● DATASET ENTRIES
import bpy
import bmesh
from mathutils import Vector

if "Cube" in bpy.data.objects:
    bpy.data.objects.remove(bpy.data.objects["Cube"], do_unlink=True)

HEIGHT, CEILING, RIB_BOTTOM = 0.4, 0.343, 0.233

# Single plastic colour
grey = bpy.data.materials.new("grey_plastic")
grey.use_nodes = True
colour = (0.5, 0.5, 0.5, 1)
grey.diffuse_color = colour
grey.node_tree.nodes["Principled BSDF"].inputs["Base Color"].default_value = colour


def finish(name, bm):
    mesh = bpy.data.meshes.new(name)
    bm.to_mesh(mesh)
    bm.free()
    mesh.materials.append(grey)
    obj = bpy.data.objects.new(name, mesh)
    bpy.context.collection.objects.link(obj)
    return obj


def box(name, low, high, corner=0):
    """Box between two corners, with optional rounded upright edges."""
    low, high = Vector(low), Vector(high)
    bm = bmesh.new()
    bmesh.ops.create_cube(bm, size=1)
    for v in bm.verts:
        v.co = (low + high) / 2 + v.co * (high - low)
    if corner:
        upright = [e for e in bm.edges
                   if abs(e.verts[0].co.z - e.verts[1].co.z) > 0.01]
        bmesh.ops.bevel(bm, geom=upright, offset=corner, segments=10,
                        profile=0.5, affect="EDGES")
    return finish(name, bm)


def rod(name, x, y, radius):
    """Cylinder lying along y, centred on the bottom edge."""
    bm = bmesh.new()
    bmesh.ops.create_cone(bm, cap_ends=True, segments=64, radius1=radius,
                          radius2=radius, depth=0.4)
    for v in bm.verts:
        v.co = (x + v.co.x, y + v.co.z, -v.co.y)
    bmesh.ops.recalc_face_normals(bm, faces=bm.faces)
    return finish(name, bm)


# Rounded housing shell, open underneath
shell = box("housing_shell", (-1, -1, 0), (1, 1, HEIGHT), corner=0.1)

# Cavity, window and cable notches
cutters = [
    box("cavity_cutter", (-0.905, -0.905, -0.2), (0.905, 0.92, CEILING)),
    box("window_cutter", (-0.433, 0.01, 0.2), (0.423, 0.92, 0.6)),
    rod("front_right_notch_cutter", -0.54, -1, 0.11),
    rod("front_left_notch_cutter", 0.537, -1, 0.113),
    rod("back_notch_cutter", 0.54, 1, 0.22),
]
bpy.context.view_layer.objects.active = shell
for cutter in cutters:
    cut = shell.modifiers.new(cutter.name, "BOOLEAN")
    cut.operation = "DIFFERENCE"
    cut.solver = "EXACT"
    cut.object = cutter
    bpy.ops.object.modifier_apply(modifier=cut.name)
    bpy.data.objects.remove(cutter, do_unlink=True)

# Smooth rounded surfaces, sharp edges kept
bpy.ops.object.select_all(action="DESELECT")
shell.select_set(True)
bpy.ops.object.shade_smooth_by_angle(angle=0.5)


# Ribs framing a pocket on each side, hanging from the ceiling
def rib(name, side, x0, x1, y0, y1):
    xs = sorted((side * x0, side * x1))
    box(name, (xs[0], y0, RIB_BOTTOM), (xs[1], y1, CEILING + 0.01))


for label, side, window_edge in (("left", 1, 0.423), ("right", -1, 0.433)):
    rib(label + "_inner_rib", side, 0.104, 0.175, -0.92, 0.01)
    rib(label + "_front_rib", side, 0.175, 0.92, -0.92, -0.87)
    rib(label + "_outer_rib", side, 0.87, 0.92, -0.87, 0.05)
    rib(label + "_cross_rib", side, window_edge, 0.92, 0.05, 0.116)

● TASK INSTRUCTIONS
State the number of lines in this listing that contain the string "objects", and add nothing else.

● REPLY TO THE EXERCISE
6